One Vacaville, Calif. native and his fellow sailors have little time and even less desire to sit around moping while at leisure. Seaman Apprentice Andres Santamaria and his teammates prefer to train to battle the terrorists in the nearby city.
Santamaria, a 21-year-old corpsman with 1st Battalion, 6th Marine Regiment's Battalion Aid Station, normally spends his days treating Marine infantrymen's acute illnesses and minor trauma injuries inside Baharia's field hospital. Like any job done frequently, he said the routine sometimes feels like a daily drag.
On the morning of Aug. 7, these sailors were in for a change of pace and some trigger time, as they fired their M16A2 service rifles and M9 Beretta pistols on the camp's range.
"I definitely enjoy getting out and doing things like these every once in awhile," stated Santamaria, a former student of oceanography at Solano College. "It stops the 'Groundhog Day' effect around here."
The 'docs' started their day by obtaining a battle sight zero for their rifles. During 'BZOing,' as their Marine counterparts call it, troops adjust their weapons' sights to account for each individual's differences in breathing patterns and eyesight.
Shooters aim at a target's center and squeeze off three sets of rounds: two sets of three, and one of four. After each set, the sailors approach their targets and take note of the impacts. They adjust their sight's elevation and windage (lateral direction) until every round hits bulls-eye.
Afterward, Santamaria and the 14 other 'docs' un-holstered their Berettas to fire the Navy's 9mm pistol qualification course. The time had come to shoot for score.
"I'd shot the Marine Corps pistol qualification course of fire before, but this one today was new to me," Santamaria explained. "It was pretty challenging, because we fired a lot of shots right after drawing our pistols from their holsters. Overall, it was pretty fun, though."
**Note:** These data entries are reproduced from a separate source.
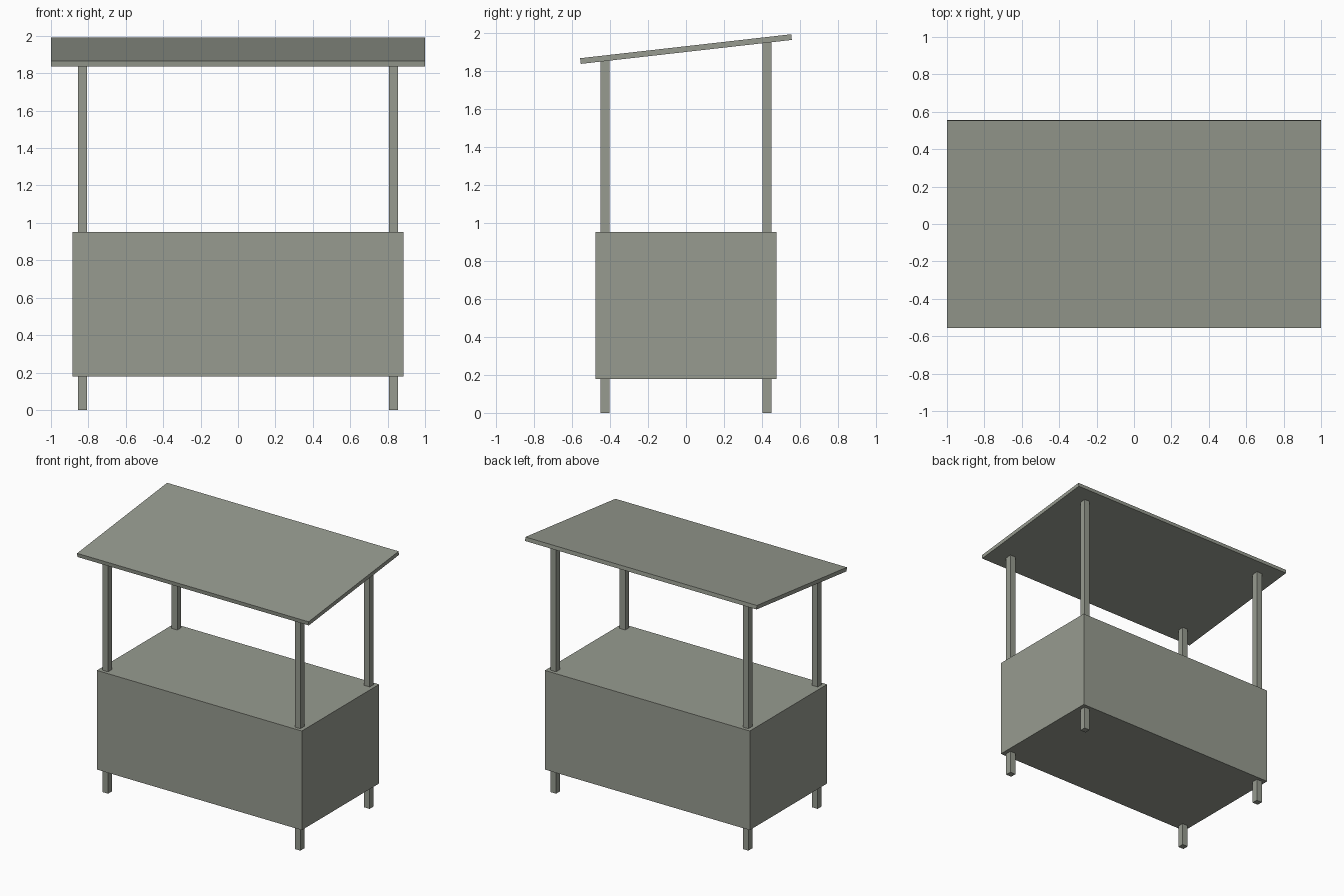
import bpy
import math

if "Cube" in bpy.data.objects:
    bpy.data.objects.remove(bpy.data.objects["Cube"])

# single grey-green paint
paint = bpy.data.materials.new("grey_green_paint")
paint.diffuse_color = (0.31, 0.33, 0.28, 1)
paint.use_nodes = True
paint.node_tree.nodes["Principled BSDF"].inputs["Base Color"].default_value = paint.diffuse_color


def box(name, lo, hi, tilt=0.0):
    """Axis-aligned box between two corners, optionally tilted about x."""
    bpy.ops.mesh.primitive_cube_add(
        size=1, location=[(a + b) / 2 for a, b in zip(lo, hi)], rotation=(tilt, 0, 0))
    ob = bpy.context.object
    ob.name = name
    ob.scale = [b - a for a, b in zip(lo, hi)]
    ob.data.materials.append(paint)
    return ob


# counter body
box("counter_body", (-0.885, -0.477, 0.178), (0.885, 0.477, 0.952))

# sloping roof board
TILT, ROOF_Z, THICK = 0.113, 1.9145, 0.03
box("roof", (-1, -0.559, ROOF_Z - THICK / 2), (1, 0.559, ROOF_Z + THICK / 2), TILT)

# four corner posts running from the ground into the roof board
for sx, side in ((-1, "left"), (1, "right")):
    for sy, end in ((-1, "front"), (1, "back")):
        x, y = sx * 0.831, sy * 0.427
        top = ROOF_Z + y * math.tan(TILT) - 0.008
        box(f"{end}_{side}_post", (x - 0.024, y - 0.024, 0), (x + 0.024, y + 0.024, top))
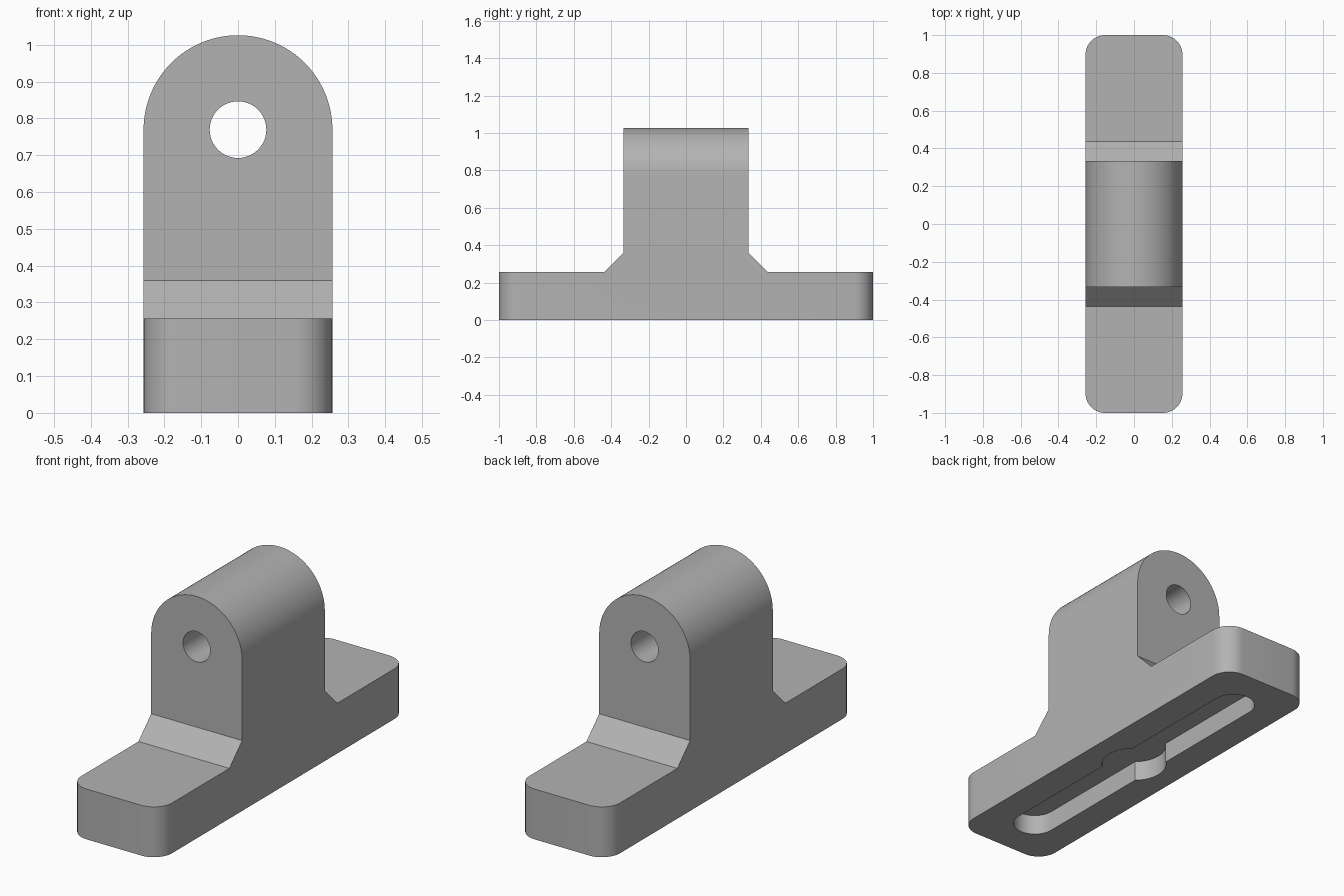
import bpy, bmesh
from math import pi, cos, sin, sqrt, asin
from mathutils import Vector

cube = bpy.data.objects.get("Cube")
if cube:
    bpy.data.objects.remove(cube, do_unlink=True)

UNIT = 2 / 39                      # one design unit in scene units
HALF_W, BASE_H = 5 * UNIT, 5 * UNIT
PIN_Z = 15 * UNIT

grey = bpy.data.materials.new("plain grey")
grey.use_nodes = True
colour = (0.45, 0.45, 0.45, 1)
grey.diffuse_color = colour
grey.node_tree.nodes["Principled BSDF"].inputs["Base Color"].default_value = colour


def arc(cx, cy, r, start, end, steps):
    return [(cx + r * cos(start + (end - start) * i / steps),
             cy + r * sin(start + (end - start) * i / steps)) for i in range(steps + 1)]


def prism(name, outline, axis, low, high):
    """Extrude a closed 2D outline along the x, y or z axis."""
    place = {"x": lambda a, b, h: (h, a, b),
             "y": lambda a, b, h: (a, h, b),
             "z": lambda a, b, h: (a, b, h)}[axis]
    bm = bmesh.new()
    face = bm.faces.new([bm.verts.new(place(a, b, low)) for a, b in outline])
    grown = bmesh.ops.extrude_face_region(bm, geom=[face])["geom"]
    bmesh.ops.translate(bm, vec=Vector(place(0, 0, high - low)),
                        verts=[v for v in grown if isinstance(v, bmesh.types.BMVert)])
    bmesh.ops.recalc_face_normals(bm, faces=bm.faces)
    mesh = bpy.data.meshes.new(name)
    bm.to_mesh(mesh)
    bm.free()
    mesh.materials.append(grey)
    obj = bpy.data.objects.new(name, mesh)
    bpy.context.collection.objects.link(obj)
    return obj


def combine(target, helper, operation):
    """Apply a boolean and discard the helper."""
    mod = target.modifiers.new(operation.lower(), "BOOLEAN")
    mod.object, mod.operation, mod.solver = helper, operation, "EXACT"
    bpy.context.view_layer.objects.active = target
    bpy.ops.object.modifier_apply(modifier=mod.name)
    bpy.data.objects.remove(helper, do_unlink=True)


# Base plate with rounded vertical corners
r = 2 * UNIT
cx, cy = HALF_W - r, 1 - r
plan = []
for i, (sx, sy) in enumerate([(1, 1), (-1, 1), (-1, -1), (1, -1)]):
    plan += arc(sx * cx, sy * cy, r, i * pi / 2, (i + 1) * pi / 2, 10)
bracket = prism("mounting_bracket", plan, "z", 0, BASE_H)

# Round-topped lug, trimmed to its side profile with sloped feet
arch = [(-HALF_W, 0.1), (HALF_W, 0.1)] + arc(0, PIN_Z, HALF_W, 0, pi, 48)
lug = prism("lug", arch, "y", -0.6, 0.6)
lug_y, foot = 6.5 * UNIT, 2 * UNIT
half = [(lug_y + foot, 0.15), (lug_y + foot, BASE_H), (lug_y, BASE_H + foot), (lug_y, 1.2)]
side = half + [(-y, z) for y, z in reversed(half)]
combine(lug, prism("lug_trim", side, "x", -0.5, 0.5), "INTERSECT")
combine(bracket, lug, "UNION")

# Pin hole through the lug
hole = arc(0, PIN_Z, 1.5 * UNIT, 0, 2 * pi, 48)[:-1]
combine(bracket, prism("hole_cutter", hole, "y", -0.7, 0.7), "DIFFERENCE")

# Shallow underside slot with a round bulge in the middle
slot_r, bulge_r, slot_y = 2 * UNIT, 3 * UNIT, 14.5 * UNIT
a = asin(sqrt(bulge_r ** 2 - slot_r ** 2) / bulge_r)
slot = (arc(0, slot_y, slot_r, 0, pi, 24) + arc(0, 0, bulge_r, pi - (pi / 2 - (pi / 2 - a)), pi + a, 24)
        + arc(0, -slot_y, slot_r, pi, 2 * pi, 24) + arc(0, 0, bulge_r, -a, a, 24))
combine(bracket, prism("slot_cutter", slot, "z", -0.1, 2 * UNIT), "DIFFERENCE")

# Smooth curves, crisp edges
bpy.ops.object.select_all(action="DESELECT")
bracket.select_set(True)
bpy.context.view_layer.objects.active = bracket
bpy.ops.object.shade_smooth_by_angle(angle=pi / 6)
Each corpsman fired a total of 48 rounds from three to fifteen yards away from their targets. Every shot hitting the center black circle netted them five points, while the outer rings were worth four, three, two and one points, depending on their distance away from the bulls-eye.
A sailor could earn a maximum of 240 points on the range. 180 points designated them as 'marksman,' and he or she earned a black-and-green colored ribbon for wear on dress uniforms. A sailor scoring between 204 and 227 points earned the title 'sharpshooter,' and could add a small letter 'S-'shaped pin to their ribbon. Those distinguishing themselves by shooting 228 points or higher are classified 'experts,' and may wear a silver 'E' on their ribbon.
For Santamaria, already a pistol expert, this course of fire served as refresher training and a good chance to work together with fellow 'docs' outside their hospital's sterile surroundings.
"The skills we use on the range can also help us out on missions (alongside the Marine infantry they support here)," he stated. "We learn how to draw our weapons quickly, and we can use this in case we're ever ambushed. The pistol is my primary weapon out here, so I enjoy getting the chance to come out and practice firing it."
Petty Officer 2nd Class Phillip Jean-Gilles, BAS training petty officer, added that he plans to have all the battalion's corpsmen qualify on this pistol course of fire before they leave Iraq.
"Some of the guys who shot the range today were even on their off-duty time," the Miami native continued. "It's good to bring all the corpsmen together every once in a while to train. They can gauge their progress against that of the others, and they get the chance to earn an extra ribbon while they're doing it."
Santamaria and his battalion's corpsmen continue honing their marksmanship and life-saving skills as they assist their infantry brethren secure Fallujah.